* [HOW TO COMPLETE THIS TASK] Show all lines of the listing that contain the word "finish".

* [EXTRACTED INFORMATION]
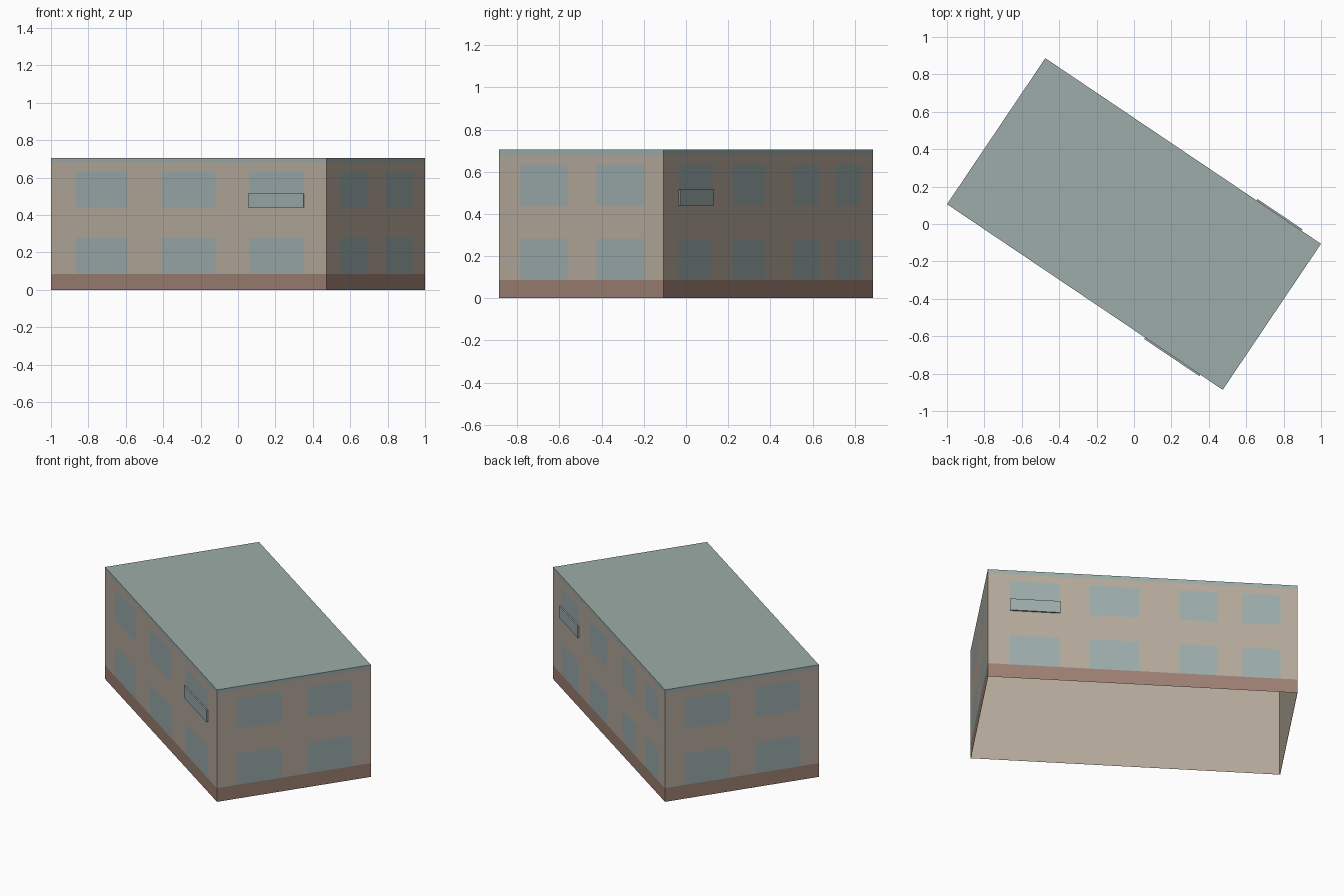
import bpy, bmesh, math
from mathutils import Matrix, Vector

if "Cube" in bpy.data.objects:
    bpy.data.objects.remove(bpy.data.objects["Cube"], do_unlink=True)

LENGTH, WIDTH, HEIGHT = 1.777, 0.941, 0.705
TURN = Matrix.Rotation(math.radians(-33.95), 4, 'Z')
BASE_TOP, TRIM = 0.086, 0.68
STOREYS = [(BASE_TOP, 0.28), (0.44, 0.633)]


def material(name, rgb):
    linear = [(c / 255 / 12.92) if c < 11 else ((c / 255 + 0.055) / 1.055) ** 2.4 for c in rgb]
    mat = bpy.data.materials.new(name)
    mat.use_nodes = True
    mat.diffuse_color = (*linear, 1)
    mat.node_tree.nodes["Principled BSDF"].inputs["Base Color"].default_value = (*linear, 1)
    return mat


PLASTER = material("beige plaster", (180, 169, 155))
PLINTH = material("brown plinth", (156, 127, 114))
GLASS = material("window grey blue", (156, 171, 171))
ROOF = material("roof grey green", (157, 172, 168))
MATS = [PLASTER, PLINTH, GLASS, ROOF]


def finish(name, bm, matrix, mats):
    mesh = bpy.data.meshes.new(name)
    bm.to_mesh(mesh)
    bm.free()
    for mat in mats:
        mesh.materials.append(mat)
    obj = bpy.data.objects.new(name, mesh)
    bpy.context.collection.objects.link(obj)
    obj.matrix_world = matrix
    return obj


def wall_frame(origin, angle):
    """Wall space: x along the wall, z up, -y outwards."""
    return TURN @ Matrix.Translation(origin) @ Matrix.Rotation(angle, 4, 'Z')


def build_wall(name, frame, length, windows):
    # Grid cut along window edges, coloured by cell position
    xs = sorted({0, length, *(x for span in windows for x in span)})
    zs = sorted({0, TRIM, HEIGHT, *(z for span in STOREYS for z in span)})
    bm = bmesh.new()
    rows = [[bm.verts.new((x, 0, z)) for x in xs] for z in zs]
    for j in range(len(zs) - 1):
        for i in range(len(xs) - 1):
            face = bm.faces.new((rows[j][i], rows[j][i + 1], rows[j + 1][i + 1], rows[j + 1][i]))
            mid = face.calc_center_median()
            in_column = any(a < mid.x < b for a, b in windows)
            in_storey = any(a < mid.z < b for a, b in STOREYS)
            if mid.z < BASE_TOP:
                face.material_index = 1
            elif mid.z > TRIM:
                face.material_index = 3
            elif in_column and in_storey:
                face.material_index = 2
    finish(name, bm, frame, MATS)


def build_sash(name, frame, span):
    # Slightly raised lower pane of an upper window
    bm = bmesh.new()
    bmesh.ops.create_cube(bm, size=1)
    low, depth, tall = STOREYS[1][0], 0.009, 0.075
    bmesh.ops.scale(bm, vec=(span[1] - span[0], depth, tall), verts=bm.verts)
    bmesh.ops.translate(bm, vec=(sum(span) / 2, -depth / 2, low + tall / 2), verts=bm.verts)
    finish(name, bm, frame, [GLASS])


# Four outer walls
hx, hy = LENGTH / 2, WIDTH / 2
end_windows = [(0.12, 0.39), (0.557, 0.829)]
front_windows = [(0.157, 0.494), (0.711, 1.06), (1.277, 1.632)]
back_windows = [(0.126, 0.415), (0.586, 0.866), (1.1, 1.317), (1.461, 1.678)]
front = wall_frame((-hx, -hy, 0), 0)
back = wall_frame((hx, hy, 0), math.pi)
build_wall("front_wall", front, LENGTH, front_windows)
build_wall("back_wall", back, LENGTH, back_windows)
build_wall("left_wall", wall_frame((hx, -hy, 0), math.pi / 2), WIDTH, end_windows)
build_wall("right_wall", wall_frame((-hx, hy, 0), -math.pi / 2), WIDTH, end_windows)
build_sash("front_sash", front, front_windows[-1])
build_sash("back_sash", back, back_windows[0])

# Flat roof
bm = bmesh.new()
bm.faces.new([bm.verts.new((x, y, HEIGHT)) for x, y in ((-hx, -hy), (hx, -hy), (hx, hy), (-hx, hy))])
finish("roof", bm, TURN, [ROOF])

# Plain inner lining, open at the bottom
bm = bmesh.new()
bmesh.ops.create_cube(bm, size=1)
gap = 0.003
bmesh.ops.scale(bm, vec=(LENGTH - 2 * gap, WIDTH - 2 * gap, HEIGHT - gap), verts=bm.verts)
bmesh.ops.translate(bm, vec=(0, 0, (HEIGHT - gap) / 2), verts=bm.verts)
floor = [f for f in bm.faces if f.normal.z < -0.5]
bmesh.ops.delete(bm, geom=floor, context='FACES')
bmesh.ops.reverse_faces(bm, faces=bm.faces[:])
finish("inner_lining", bm, TURN, [PLASTER])
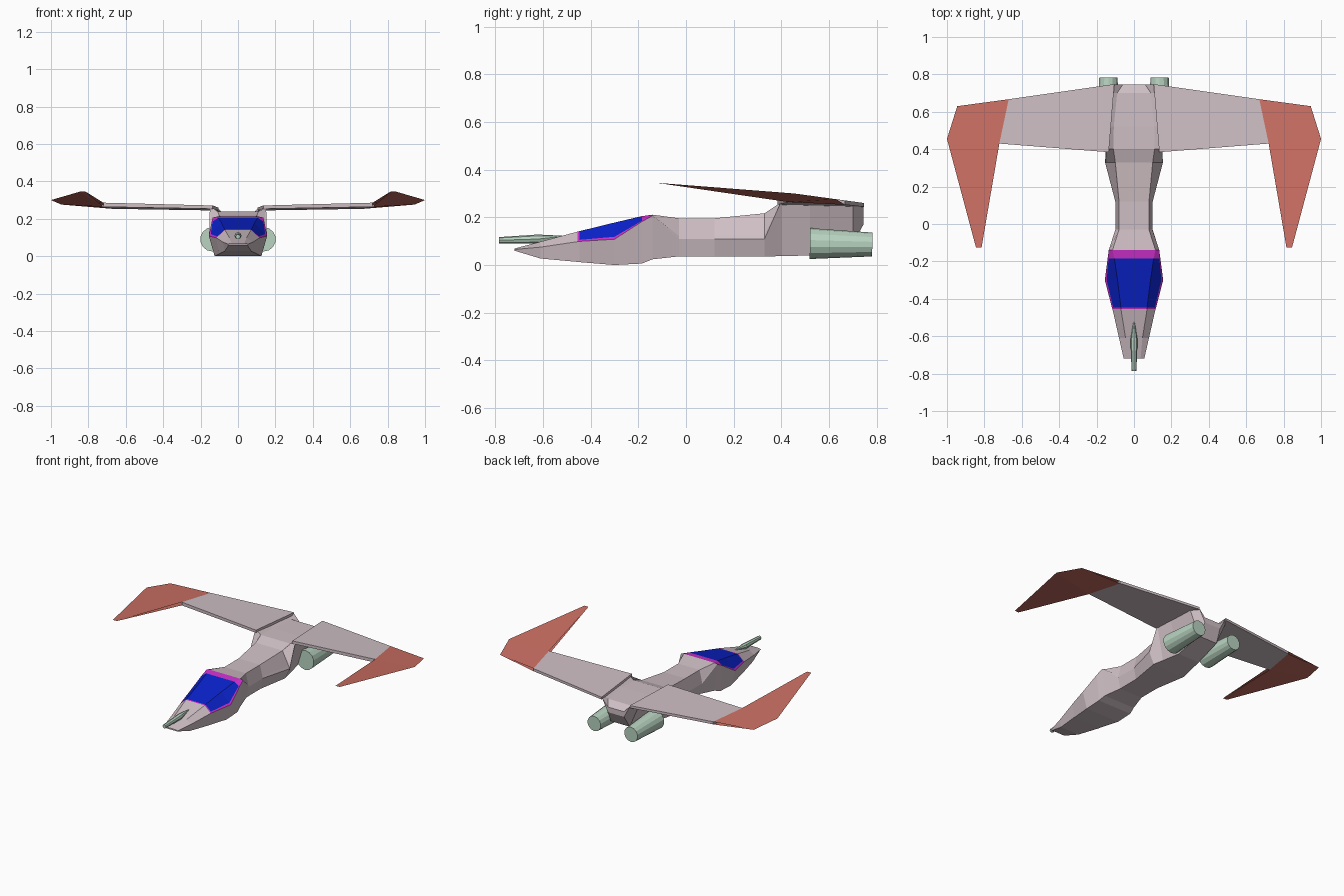
import bpy
import bmesh
from mathutils import Vector

cube = bpy.data.objects.get("Cube")
if cube:
    bpy.data.objects.remove(cube, do_unlink=True)


def make_material(name, rgb):
    mat = bpy.data.materials.new(name)
    mat.use_nodes = True
    mat.diffuse_color = (*rgb, 1)
    mat.node_tree.nodes["Principled BSDF"].inputs["Base Color"].default_value = (*rgb, 1)
    return mat


hull_grey = make_material("pale pink grey", (.62, .52, .55))
canopy_blue = make_material("deep blue", (.003, .016, .6))
trim_magenta = make_material("magenta", (.6, .03, .6))
tip_red = make_material("dusty red", (.6, .16, .125))
metal_green = make_material("pale green", (.48, .65, .53))


def finish(name, bm, materials):
    bmesh.ops.remove_doubles(bm, verts=bm.verts, dist=.0001)
    bmesh.ops.recalc_face_normals(bm, faces=bm.faces)
    mesh = bpy.data.meshes.new(name)
    bm.to_mesh(mesh)
    bm.free()
    for mat in materials:
        mesh.materials.append(mat)
    obj = bpy.data.objects.new(name, mesh)
    bpy.context.collection.objects.link(obj)
    return obj


def mirror_x(obj):
    modifier = obj.modifiers.new("Mirror", "MIRROR")
    modifier.use_axis = (True, False, False)
    modifier.use_mirror_merge = False


def loft(bm, rings):
    """Skin closed rings of equal length and cap both ends."""
    loops = [[bm.verts.new(p) for p in ring] for ring in rings]
    count = len(loops[0])
    rows = []
    for a, b in zip(loops, loops[1:]):
        rows.append([bm.faces.new((a[i], a[(i + 1) % count], b[(i + 1) % count], b[i]))
                     for i in range(count)])
    bm.faces.new(loops[0])
    bm.faces.new(loops[-1])
    return rows


# Fuselage: y, top half width and z, ridge half width and z, base half width and z
stations = [
    (-.72, .035, .069, .055, .065, .05, .06),
    (-.61, .045, .098, .08, .075, .07, .027),
    (-.455, .07, .14, .115, .098, .1, .013),
    (-.447, .07, .142, .118, .099, .1, .012),
    (-.3, .088, .178, .156, .108, .125, 0),
    (-.185, .105, .205, .141, .182, .125, .006),
    (-.14, .115, .211, .135, .207, .115, .024),
    (-.03, .08, .196, .1, .11, .085, .036),
    (.12, .08, .196, .1, .11, .085, .036),
    (.33, .1, .217, .155, .11, .12, .036),
    (.4, .11, .24, .15, .268, .105, .037),
    (.52, .108, .24, .148, .265, .08, .04),
    (.7, .09, .235, .142, .255, .07, .09),
    (.745, .06, .205, .105, .255, .06, .17),
]


def hull_ring(y, top_x, top_z, mid_x, mid_z, low_x, low_z):
    top = Vector((top_x, y, top_z))
    ridge = Vector((mid_x, y, mid_z))
    half = [top, ridge.lerp(top, .15), ridge, Vector((low_x, y, low_z))]
    return half + [Vector((-p.x, p.y, p.z)) for p in reversed(half)]


bm = bmesh.new()
rows = loft(bm, [hull_ring(*s) for s in stations])
# Canopy glass sits above the ridge, with trim around it
upper_faces = (0, 1, 5, 6, 7)
trim_faces = (1, 5)
for row in range(2, 6):
    for i in upper_faces:
        is_trim = row in (2, 5) or i in trim_faces
        rows[row][i].material_index = 2 if is_trim else 1
finish("fuselage", bm, [hull_grey, canopy_blue, trim_magenta])


# Wings: thin panels from an outline of x, y, z and half thickness
def wing_panel(name, outline, material):
    bm = bmesh.new()
    rings = [[Vector((x, y, z + side * t)) for x, y, z, t in outline] for side in (-1, 1)]
    loft(bm, rings)
    mirror_x(finish(name, bm, [material]))


inner_edge = [(.72, .43, .275, .011), (.67, .667, .262, .009)]
wing_panel("wing", [
    (.105, .748, .252, .008),
    (.135, .384, .262, .009),
    *inner_edge,
], hull_grey)

# Swept wing tips, with a raised crease to the forward spike
bm = bmesh.new()
spike_in, spike_out = (.815, -.125, .345), (.845, -.125, .345)
outer, rear = (1, .455, .3), (.945, .63, .276)
for side in (-1, 1):
    front, back = [(x, y, z + side * t) for x, y, z, t in inner_edge]
    points = [bm.verts.new(p) for p in (front, spike_in, spike_out, outer, rear, back)]
    a, b, c, d, e, f = points
    bm.faces.new((a, b, c))
    bm.faces.new((a, c, d))
    bm.faces.new((a, d, e, f))
bmesh.ops.remove_doubles(bm, verts=bm.verts, dist=.0001)
mirror_x(finish("wing_tip", bm, [tip_red]))


# Round parts along y: rings given as y, z and radius
def tube(name, x, rings, sides):
    bm = bmesh.new()
    for (y0, z0, r0), (y1, z1, r1) in zip(rings, rings[1:]):
        start, end = Vector((x, y0, z0)), Vector((x, y1, z1))
        turn = (end - start).to_track_quat("Z", "Y").to_matrix().to_4x4()
        turn.translation = (start + end) / 2
        bmesh.ops.create_cone(bm, cap_ends=True, segments=sides, radius1=r0, radius2=r1,
                              depth=(end - start).length, matrix=turn)
    return finish(name, bm, [metal_green])


mirror_x(tube("engine", .137, [(.52, .09, .065), (.782, .086, .05)], 14))
tube("nose_gun", 0, [(-.785, .104, .013), (-.62, .109, .019), (-.52, .12, .003)], 8)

* [ANSWER TO THIS EXERCISE]
def finish(name, bm, matrix, mats):
    finish(name, bm, frame, MATS)
    finish(name, bm, frame, [GLASS])
finish("roof", bm, TURN, [ROOF])
finish("inner_lining", bm, TURN, [PLASTER])
def finish(name, bm, materials):
finish("fuselage", bm, [hull_grey, canopy_blue, trim_magenta])
    mirror_x(finish(name, bm, [material]))
mirror_x(finish("wing_tip", bm, [tip_red]))
    return finish(name, bm, [metal_green])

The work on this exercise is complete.